# Residual variance formulas difference

There is a bi-dimensional table of frequencies:

Doing the regression analysis with the fit formula being $\hat y=a+bx^2$, where $\hat y$ is the same as $y^{est}$, the filled table looks like this:

Doing standard regression analysis (i.e. by calculator) and substituting calculated $a$ and $b$ yields linear fit formula $\hat y_i=0.1077+1.4154x^2$.

I need to calculate the residual variance. I have encountered two formulas for calculating, I residual variance in the statistics course presentations, I am currently taking:

$$V_r=\frac{\sum_i n_ie_i^2}{\sum_i n_i} - \left(\frac{\sum_i n_ix_i}{\sum_i n_i}\right)^2$$ $$V_r=\frac{\sum_i e_i^2}n - \left(\frac{\sum_i e_i}n\right)^2$$

They both give different results (1.5282 vs 2.6219). There is a also question concerning this, that has got a exhaustive answer and the formula there for residual variance is:

$$\text{Var}(e^0) = \sigma^2\cdot \left(1 + \frac 1n + \frac {(x^0-\bar x)^2}{S_{xx}}\right)$$

But it looks like a some different formula. I would like to use it to verify the results. I have found that $S_{xx}=\sum_i (x_i-\bar x)^2$, but I still do not understand what the $e^0$ and $x^0$ represents.

There are also multiple formulas on the internet for calculating residual variance, that are completely different and make me more confused. How do I compute residual variance from the given data?

Thank you for any help!

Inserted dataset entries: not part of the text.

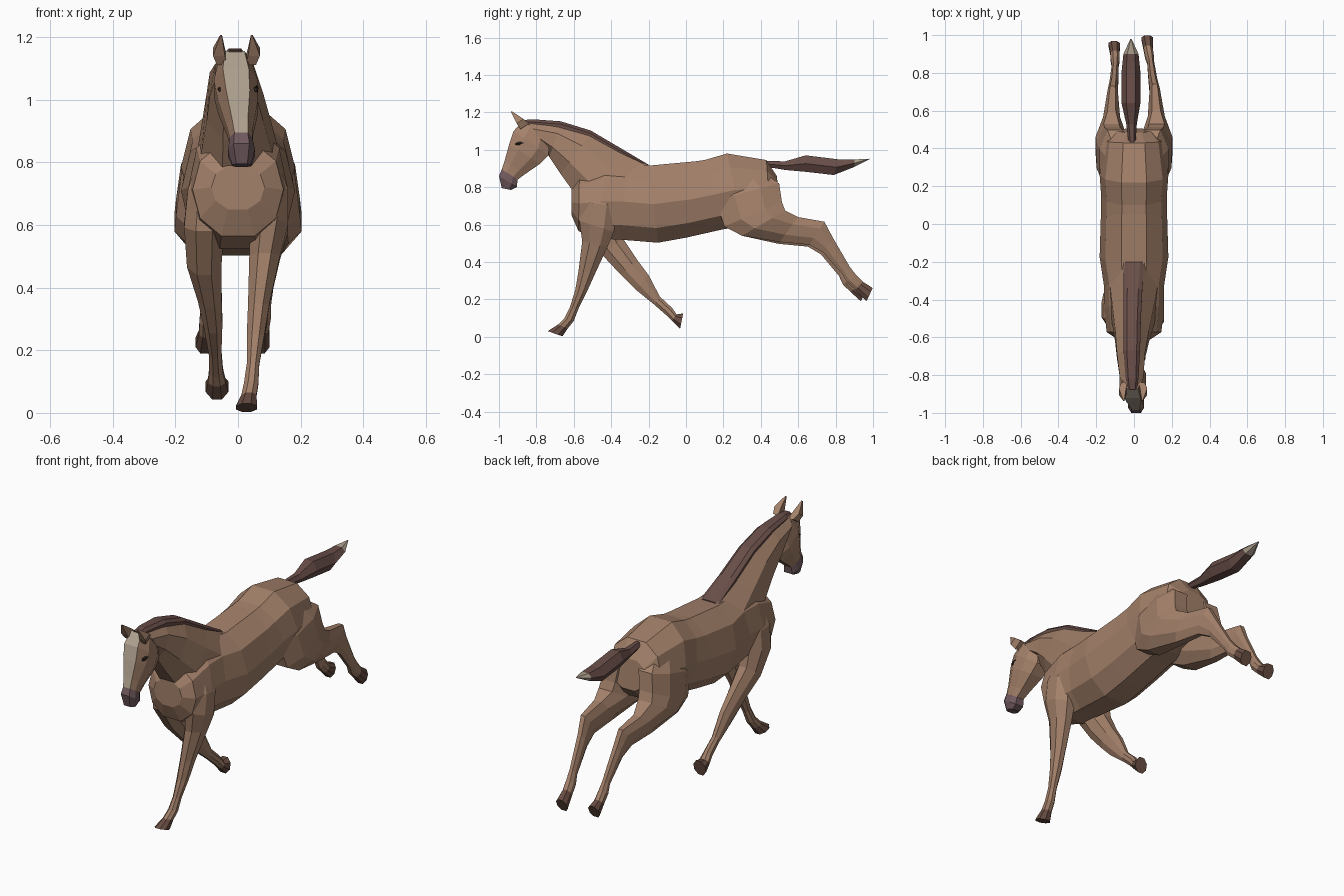
import bpy, bmesh, math
from mathutils import Vector


def material(name, rgb):
    m = bpy.data.materials.new(name)
    m.diffuse_color = (*rgb, 1)
    return m


COAT = material("coat", (0.37, 0.22, 0.145))
HOOF = material("hoof", (0.14, 0.075, 0.055))
MANE = material("mane", (0.14, 0.075, 0.065))
MUZZLE = material("muzzle", (0.16, 0.10, 0.11))
PALE = material("pale", (0.42, 0.35, 0.27))
DARK = material("dark", (0.02, 0.015, 0.012))


def loft(name, rings, mats, sides=8, box=1.0, paint=None):
    """Skin a row of polygon rings. Each ring is (y, z of one edge,
    y, z of the opposite edge, centre x, half width)."""
    bm = bmesh.new()
    rows = []
    widest = max(abs(math.sin(math.tau * (k + 0.5) / sides)) for k in range(sides))
    for ya, za, yb, zb, x, w in rings:
        a, b = Vector((0, ya, za)), Vector((0, yb, zb))
        row = []
        for k in range(sides):
            t = math.tau * (k + 0.5) / sides
            c = math.cos(t) / math.cos(math.pi / sides)
            s = math.sin(t) / widest
            s = math.copysign(abs(s) ** box, s)
            p = (a + b) / 2 + (b - a) / 2 * c
            row.append(bm.verts.new((x + w * s, p.y, p.z)))
        rows.append(row)
    for i in range(len(rows) - 1):
        for k in range(sides):
            j = (k + 1) % sides
            f = bm.faces.new((rows[i][k], rows[i][j], rows[i + 1][j], rows[i + 1][k]))
            f.material_index = paint(i, k) if paint else 0
    bm.faces.new(rows[0])
    end = bm.faces.new(rows[-1])
    end.material_index = paint(len(rows) - 2, 0) if paint else 0
    bmesh.ops.recalc_face_normals(bm, faces=bm.faces)
    me = bpy.data.meshes.new(name)
    bm.to_mesh(me)
    bm.free()
    for m in mats:
        me.materials.append(m)
    ob = bpy.data.objects.new(name, me)
    bpy.context.collection.objects.link(ob)
    return ob


def from_band(n):
    return lambda i, k: 1 if i >= n else 0


# Barrel and rump: lower edge, upper edge
loft("torso", [
    (-0.612, 0.65, -0.612, 0.79, 0, 0.085),
    (-0.575, 0.565, -0.57, 0.86, 0, 0.145),
    (-0.47, 0.525, -0.43, 0.92, 0, 0.158),
    (-0.36, 0.52, -0.31, 0.925, 0, 0.158),
    (-0.15, 0.503, -0.20, 0.915, 0, 0.182),
    (0.0, 0.53, 0.05, 0.938, 0, 0.176),
    (0.2, 0.575, 0.10, 0.945, 0, 0.174),
    (0.3, 0.59, 0.22, 0.98, 0, 0.182),
    (0.45, 0.64, 0.43, 0.945, 0, 0.155),
    (0.505, 0.70, 0.485, 0.86, 0, 0.105)], [COAT], sides=10, box=0.85)

# Neck: throat edge, crest edge
loft("neck", [
    (-0.56, 0.66, -0.19, 0.91, 0, 0.13),
    (-0.605, 0.78, -0.34, 0.98, -0.004, 0.112),
    (-0.67, 0.87, -0.51, 1.085, -0.01, 0.09),
    (-0.73, 0.96, -0.67, 1.14, -0.016, 0.074),
    (-0.75, 1.02, -0.85, 1.15, -0.012, 0.062)], [COAT])

# Head: jaw edge, face edge; pale blaze down the flat front, dark muzzle
loft("head", [
    (-0.73, 1.06, -0.87, 1.155, -0.010, 0.052),
    (-0.735, 0.97, -0.922, 1.10, -0.007, 0.070),
    (-0.78, 0.925, -0.945, 1.03, 0.0, 0.064),
    (-0.86, 0.87, -0.97, 0.94, 0.006, 0.043),
    (-0.90, 0.84, -0.985, 0.895, 0.01, 0.036),
    (-0.905, 0.80, -1.0, 0.86, 0.011, 0.043),
    (-0.935, 0.785, -0.985, 0.795, 0.012, 0.03)],
    [COAT, PALE, MUZZLE], box=0.6,
    paint=lambda i, k: 2 if i >= 4 else (1 if k == 7 else 0))

# Mane along the crest
loft("mane", [
    (-0.86, 1.12, -0.875, 1.158, -0.008, 0.026),
    (-0.80, 1.11, -0.82, 1.163, -0.01, 0.034),
    (-0.66, 1.10, -0.67, 1.152, -0.012, 0.044),
    (-0.52, 1.05, -0.51, 1.103, -0.01, 0.046),
    (-0.36, 0.96, -0.34, 1.003, -0.006, 0.05),
    (-0.20, 0.89, -0.20, 0.92, 0, 0.055)], [MANE], box=0.6)

# Tail streaming back with a pale tip
loft("tail", [
    (0.42, 0.91, 0.42, 0.94, -0.01, 0.018),
    (0.53, 0.892, 0.53, 0.938, -0.013, 0.028),
    (0.64, 0.882, 0.64, 0.970, -0.016, 0.05),
    (0.79, 0.865, 0.82, 0.948, -0.016, 0.05),
    (0.90, 0.908, 0.90, 0.948, -0.016, 0.04),
    (0.98, 0.949, 0.98, 0.952, -0.016, 0.003)],
    [MANE, PALE], sides=6, paint=from_band(4))

# Hind legs: front edge, back edge; the left one trails a little lower
HIND = [
    (0.17, 0.86, 0.40, 0.89, 0.075, 0.055),
    (0.16, 0.73, 0.498, 0.82, 0.10, 0.082),
    (0.205, 0.59, 0.513, 0.72, 0.115, 0.083),
    (0.30, 0.54, 0.53, 0.675, 0.12, 0.083),
    (0.50, 0.507, 0.60, 0.64, 0.118, 0.045),
    (0.66, 0.492, 0.74, 0.615, 0.11, 0.027),
    (0.735, 0.45, 0.785, 0.53, 0.10, 0.023),
    (0.835, 0.335, 0.875, 0.375, 0.088, 0.018),
    (0.86, 0.29, 0.91, 0.33, 0.082, 0.023),
    (0.905, 0.25, 0.945, 0.295, 0.075, 0.024),
    (0.965, 0.19, 0.998, 0.26, 0.07, 0.031)]
loft("right_hind_leg", HIND, [COAT, HOOF], box=0.8, paint=from_band(9))
left = []
for i, (ya, za, yb, zb, x, w) in enumerate(HIND):
    d = max(0, i - 3) / 7
    left.append((ya - 0.03 * d, za - 0.01 * (0 < d < 0.9), yb - 0.03 * d,
                 zb - 0.02 * (0 < d < 0.9), -x - 0.035 * d * d, w))
loft("left_hind_leg", left, [COAT, HOOF], box=0.8, paint=from_band(9))

# Right foreleg planted ahead
loft("right_front_leg", [
    (-0.50, 0.83, -0.42, 0.82, 0.09, 0.03),
    (-0.555, 0.72, -0.37, 0.70, 0.10, 0.06),
    (-0.57, 0.62, -0.385, 0.56, 0.10, 0.06),
    (-0.555, 0.51, -0.42, 0.48, 0.085, 0.049),
    (-0.575, 0.35, -0.485, 0.34, 0.066, 0.034),
    (-0.592, 0.25, -0.53, 0.24, 0.056, 0.028),
    (-0.62, 0.16, -0.575, 0.15, 0.048, 0.02),
    (-0.65, 0.10, -0.60, 0.085, 0.042, 0.023),
    (-0.685, 0.065, -0.632, 0.045, 0.035, 0.024),
    (-0.74, 0.03, -0.66, 0.003, 0.027, 0.034)],
    [COAT, HOOF], paint=from_band(8))

# Left foreleg folded back under the body
loft("left_front_leg", [
    (-0.50, 0.83, -0.42, 0.82, -0.09, 0.03),
    (-0.555, 0.72, -0.37, 0.70, -0.10, 0.06),
    (-0.55, 0.58, -0.36, 0.62, -0.108, 0.064),
    (-0.45, 0.44, -0.34, 0.53, -0.108, 0.055),
    (-0.35, 0.333, -0.26, 0.41, -0.09, 0.038),
    (-0.27, 0.253, -0.20, 0.33, -0.08, 0.03),
    (-0.17, 0.172, -0.14, 0.215, -0.073, 0.02),
    (-0.105, 0.115, -0.075, 0.155, -0.07, 0.022),
    (-0.075, 0.085, -0.05, 0.12, -0.068, 0.028),
    (-0.032, 0.042, -0.015, 0.125, -0.067, 0.036)],
    [COAT, HOOF], paint=from_band(8))

# Ears and eyes in pairs
for side, s in (("left", -1), ("right", 1)):
    x = -0.005 + 0.052 * s
    loft(side + "_ear", [
        (-0.885, 1.11, -0.84, 1.14, x - 0.006 * s, 0.016),
        (-0.905, 1.14, -0.87, 1.165, x + 0.004 * s, 0.019),
        (-0.936, 1.203, -0.932, 1.206, x - 0.003 * s, 0.003)], [COAT], sides=4)
    loft(side + "_eye", [
        (-0.912, 1.026, -0.91, 1.038, 0.053 * s, 0.010),
        (-0.893, 1.024, -0.89, 1.045, 0.056 * s, 0.010),
        (-0.870, 1.032, -0.869, 1.04, 0.059 * s, 0.007)], [DARK], sides=6)
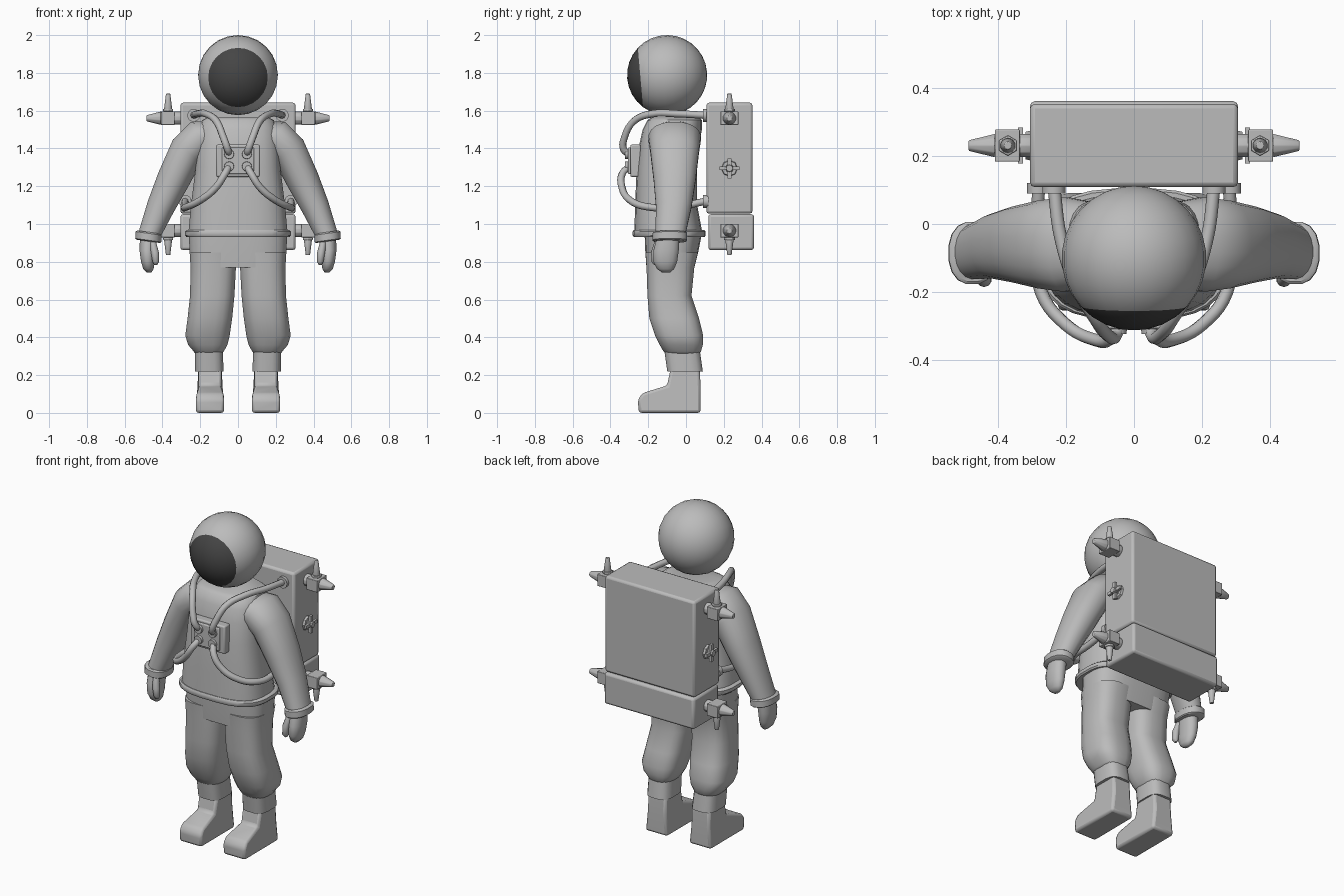
import bpy, bmesh, math
from mathutils import Matrix, Vector

if "Cube" in bpy.data.objects:
    bpy.data.objects.remove(bpy.data.objects["Cube"])


def material(name, rgb):
    m = bpy.data.materials.new(name)
    m.diffuse_color = (*rgb, 1)
    m.use_nodes = True
    m.node_tree.nodes["Principled BSDF"].inputs["Base Color"].default_value = m.diffuse_color
    return m


SUIT = material("suit_grey", (0.5, 0.5, 0.5))
VISOR = material("visor_dark", (0.06, 0.06, 0.06))


def finish(name, bm, mirror=False, bevel=0, angle=40):
    bmesh.ops.recalc_face_normals(bm, faces=bm.faces)
    me = bpy.data.meshes.new(name)
    bm.to_mesh(me)
    bm.free()
    me.materials.append(SUIT)
    ob = bpy.data.objects.new(name, me)
    bpy.context.collection.objects.link(ob)
    bpy.ops.object.select_all(action='DESELECT')
    bpy.context.view_layer.objects.active = ob
    ob.select_set(True)
    bpy.ops.object.shade_smooth_by_angle(angle=math.radians(angle))
    if bevel:
        b = ob.modifiers.new("bevel", 'BEVEL')
        b.width, b.segments = bevel, 2
    if mirror:
        ob.modifiers.new("mirror", 'MIRROR')
    return ob


def loft(name, sections, n=20, power=2.0, mirror=False, angle=40):
    """Sections: (cx, cy, cz, rx, ry, tilt in degrees about y)."""
    bm = bmesh.new()
    rings = []
    for cx, cy, cz, rx, ry, tilt in sections:
        t, ring = math.radians(tilt), []
        for i in range(n):
            a = 2 * math.pi * (i + 0.5) / n
            c, s = math.cos(a), math.sin(a)
            u = rx * math.copysign(abs(c) ** (2 / power), c)
            v = ry * math.copysign(abs(s) ** (2 / power), s)
            ring.append(bm.verts.new((cx + u * math.cos(t), cy + v, cz + u * math.sin(t))))
        rings.append(ring)
    for a, b in zip(rings, rings[1:]):
        for i in range(n):
            j = (i + 1) % n
            bm.faces.new((a[i], a[j], b[j], b[i]))
    bm.faces.new(rings[0])
    bm.faces.new(rings[-1])
    return finish(name, bm, mirror, 0, angle)


def span(z, x0, x1, y0, y1):
    return ((x0 + x1) / 2, (y0 + y1) / 2, z, (x1 - x0) / 2, (y1 - y0) / 2, 0)


def add_box(bm, x0, x1, y0, y1, z0, z1):
    m = Matrix.Translation(((x0 + x1) / 2, (y0 + y1) / 2, (z0 + z1) / 2))
    bmesh.ops.create_cube(bm, size=1, matrix=m @ Matrix.Diagonal((x1 - x0, y1 - y0, z1 - z0, 1)))


def add_cone(bm, p, q, r0, r1, n=10):
    p, q = Vector(p), Vector(q)
    rot = (q - p).to_track_quat('Z', 'Y').to_matrix().to_4x4()
    bmesh.ops.create_cone(bm, cap_ends=True, segments=n, radius1=r0, radius2=r1,
                          depth=(q - p).length, matrix=Matrix.Translation((p + q) / 2) @ rot)


def box(name, dims, bevel=0.01, mirror=False):
    bm = bmesh.new()
    add_box(bm, *dims)
    return finish(name, bm, mirror, bevel)


# Helmet: sphere with its pole facing forward, front cap is the visor
bm = bmesh.new()
tip = Matrix.Rotation(math.radians(95), 4, 'X')
bmesh.ops.create_uvsphere(bm, u_segments=24, v_segments=15, radius=0.212,
                          matrix=Matrix.Translation((0, -0.1, 1.788)) @ tip)
look = tip.to_3x3() @ Vector((0, 0, 1))
for f in bm.faces:
    d = (f.calc_center_median() - Vector((0, -0.1, 1.788))).normalized()
    f.material_index = int(d.dot(look) > math.cos(math.radians(48)))
helmet = finish("helmet", bm)
helmet.data.materials.append(VISOR)

# Jacket, belt and trousers
loft("jacket", [span(0.94, -.265, .265, -.275, .09), span(1.1, -.25, .25, -.27, .06),
                span(1.3, -.225, .225, -.262, .06), span(1.42, -.22, .22, -.248, .07),
                span(1.5, -.21, .21, -.23, .085), span(1.55, -.19, .19, -.205, .085),
                span(1.565, -.16, .16, -.18, .07)], 28, 2.8)
loft("waist_band", [span(0.932, -.275, .275, -.278, .1), span(0.94, -.282, .282, -.283, .105),
                    span(0.96, -.282, .282, -.283, .105), span(0.968, -.272, .272, -.278, .098)], 28, 2.8)
loft("hips", [span(0.95, -.262, .262, -.22, .085), span(0.85, -.257, .257, -.216, .065),
              span(0.77, -.252, .252, -.21, .045)], 28, 3)
loft("trouser_leg", [span(.85, .005, .257, -.216, .065), span(.77, .01, .252, -.21, .045),
                     span(.62, .018, .255, -.205, .03), span(.5, .03, .268, -.195, .07),
                     span(.41, .043, .28, -.165, .092), span(.36, .055, .265, -.14, .09),
                     span(.325, .075, .235, -.12, .08), span(.31, .085, .225, -.1, .07)],
     20, 2.8, True, 60)
loft("ankle_cuff", [span(.325, .08, .228, -.115, .075), span(.22, .075, .228, -.1, .09)], 16, 3.2, True)

# Boots: side profile given width by height
bm = bmesh.new()
side = [(-.25, 0), (-.255, .07), (-.23, .105), (-.1, .145), (-.08, .24), (.072, .24), (.078, .13), (.078, 0)]
walls = []
for sgn in (-1, 1):
    walls.append([bm.verts.new((.148 + sgn * (.075 if z < .12 else .062), y, z)) for y, z in side])
for i in range(len(side)):
    j = (i + 1) % len(side)
    bm.faces.new((walls[0][i], walls[0][j], walls[1][j], walls[1][i]))
bm.faces.new(walls[0])
bm.faces.new(walls[1])
finish("boot", bm, True, 0.015)

# Arms, wrist cuffs and mittens
loft("arm", [(.1, -.06, 1.46, .09, .12, 75), (.2, -.06, 1.455, .1, .14, 60),
             (.27, -.06, 1.385, .098, .13, 40), (.345, -.06, 1.23, .088, .112, 28),
             (.41, -.065, 1.09, .075, .095, 25), (.47, -.083, .94, .06, .08, 10)], 20, 2.2, True, 60)
loft("wrist_cuff", [(.474, -.085, .908, .064, .085, 8), (.475, -.085, .914, .071, .093, 8),
                    (.473, -.085, .95, .071, .093, 8), (.472, -.085, .957, .062, .085, 8)], 16, 2.3, True)
loft("mitten", [(.475, -.095, .93, .045, .06, 0), (.48, -.105, .86, .042, .068, 0),
                (.478, -.11, .8, .036, .064, 0), (.474, -.108, .762, .028, .046, 0),
                (.47, -.105, .743, .012, .022, 0)], 16, 2.2, True, 60)
loft("thumb", [(.452, -.145, .91, .018, .02, 0), (.44, -.163, .85, .022, .022, 0),
               (.435, -.163, .8, .018, .019, 0), (.436, -.16, .782, .008, .009, 0)], 10, 2, True, 60)

# Backpack in two sections with a seam
box("backpack_upper", (-.305, .305, .108, .352, 1.055, 1.642), 0.014)
box("backpack_lower", (-.305, .305, .118, .36, .862, 1.052), 0.014)

# Thruster clusters at the four corners
for name, z, up in (("upper_thruster", 1.56, 1), ("lower_thruster", .965, -1)):
    bm = bmesh.new()
    add_cone(bm, (.3, .23, z), (.34, .23, z), .035, .035)
    add_box(bm, .335, .408, .183, .277, z - .036, z + .036)
    add_cone(bm, (.408, .23, z), (.485, .23, z), .036, .016)
    add_cone(bm, (.37, .23, z + up * .036), (.37, .23, z + up * .05), .03, .03, 6)
    add_cone(bm, (.37, .23, z + up * .045), (.37, .23, z + up * .13), .023, .012)
    finish(name, bm, True, 0.003)

# Side valve with a spoked hand wheel
bm = bmesh.new()
add_cone(bm, (.3, .23, 1.295), (.318, .23, 1.295), .045, .04, 8)
add_cone(bm, (.318, .23, 1.295), (.35, .23, 1.295), .022, .018, 8)
add_box(bm, .325, .34, .177, .283, 1.285, 1.305)
add_box(bm, .325, .34, .22, .24, 1.242, 1.348)
finish("side_valve", bm, True)

# Chest control box and its sockets
box("chest_box", (-.116, .116, -.295, -.24, 1.25, 1.42), 0.008)
box("chest_panel", (-.085, .085, -.308, -.29, 1.265, 1.405), 0.006)
bm = bmesh.new()
for z in (1.37, 1.305):
    add_cone(bm, (.047, -.3, z), (.047, -.322, z), .027, .025, 12)
finish("chest_socket", bm, True)
bm = bmesh.new()
add_cone(bm, (.235, .09, 1.575), (.235, .115, 1.575), .034, .034, 12)
add_cone(bm, (.28, .09, 1.12), (.28, .12, 1.12), .034, .034, 12)
finish("pack_socket", bm, True)

# Air hoses from the backpack to the chest box
paths = {
    "upper_hose": [(.235, .11, 1.575), (.215, -.04, 1.583), (.17, -.18, 1.583), (.115, -.275, 1.545),
                   (.078, -.325, 1.46), (.055, -.33, 1.395), (.047, -.3, 1.37)],
    "lower_hose": [(.047, -.3, 1.305), (.07, -.338, 1.265), (.12, -.338, 1.19), (.2, -.295, 1.125),
                   (.272, -.2, 1.09), (.285, -.05, 1.09), (.28, .1, 1.12)],
}
for name, pts in paths.items():
    cu = bpy.data.curves.new(name, 'CURVE')
    cu.dimensions = '3D'
    cu.bevel_depth, cu.bevel_resolution, cu.resolution_u = 0.019, 2, 5
    cu.materials.append(SUIT)
    for sgn in (1, -1):
        sp = cu.splines.new('BEZIER')
        sp.bezier_points.add(len(pts) - 1)
        for bp, (x, y, z) in zip(sp.bezier_points, pts):
            bp.co = (sgn * x, y, z)
            bp.handle_left_type = bp.handle_right_type = 'AUTO'
    bpy.context.collection.objects.link(bpy.data.objects.new(name, cu))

• You are compelling your readers to guess what this all means. I would suppose you might be doing an Analysis of variance and that the $n_i$ are the group sizes, but it's not entirely clear. Please edit this question to explain the notation, describe the context, and stipulate the sources of these formulas. – whuber May 11 '15 at 19:42
• You still have your $e_i$ undefined. I am afraid you are mixing up several statistical concepts and methods. The concept of a residual comes from regression analysis where at least the dependent variable is continuous; when you talk about frequency tables, that seems to imply the analysis of categorical data only. Please keep clarifying. – StasK May 11 '15 at 20:04
• I can't clearly understand what's going on here but it looks like you're trying to apply regression to a contingency table. Please clarify what you're doing and why you're doing it this way. – Glen_b May 12 '15 at 2:50
• It seems like this is a table of (originally continuous )data collapsed into intervals, and what is wanted is an estimation of the model based on the original variables before it was collapsed into intervals? Is that a true interpretation? – kjetil b halvorsen May 12 '15 at 16:48
• @Glen_b I am not sure, the textbook is in Spanish. I was an exchange student. Most of the people did not pass the course. But it was how we were supposed to calculate it. – peter.babic Jul 1 '15 at 12:51

## 1 Answer

So, I have found the answer. It is not this (first formula in the question): $$V_r=\frac{\sum_i n_ie_i^2}{\sum_i n_i} - \left(\frac{\sum_i n_ix_i}{\sum_i n_i}\right)^2$$

But this (somehow, the $e_i$ got replaced by $x_i$ in the presentation):

$$V_r=\frac{\sum_i n_ie_i^2}{\sum_i n_i} - \left(\frac{\sum_i n_ie_i}{\sum_i n_i}\right)^2$$

The second formula from the question is the same, but used when the frequency is not specified (no cross-table, just independent and dependent variable).

The solution wasn't that hard as the moderators in the comments were continuously stating!

• The issue is not with the simplicity of the solution, but with your question; people weren't saying the problem was hard, they were pointing out ways in which parts of the question were unclear, ill defined and so on. Indeed your question remains problematic in a variety of senses. You should seek to improve your question and address as many of the issues raised in comments as you can. A clear, well framed question would not only have attracted upvotes, you'd likely have had several good answers in quick time. – Glen_b Jun 23 '15 at 2:44
• @Glen_b You are right, I did overreact, but I was confused from all the formulas and frustrated from the endless question improving, without being just a bit closer to the answer. – peter.babic Jun 23 '15 at 16:39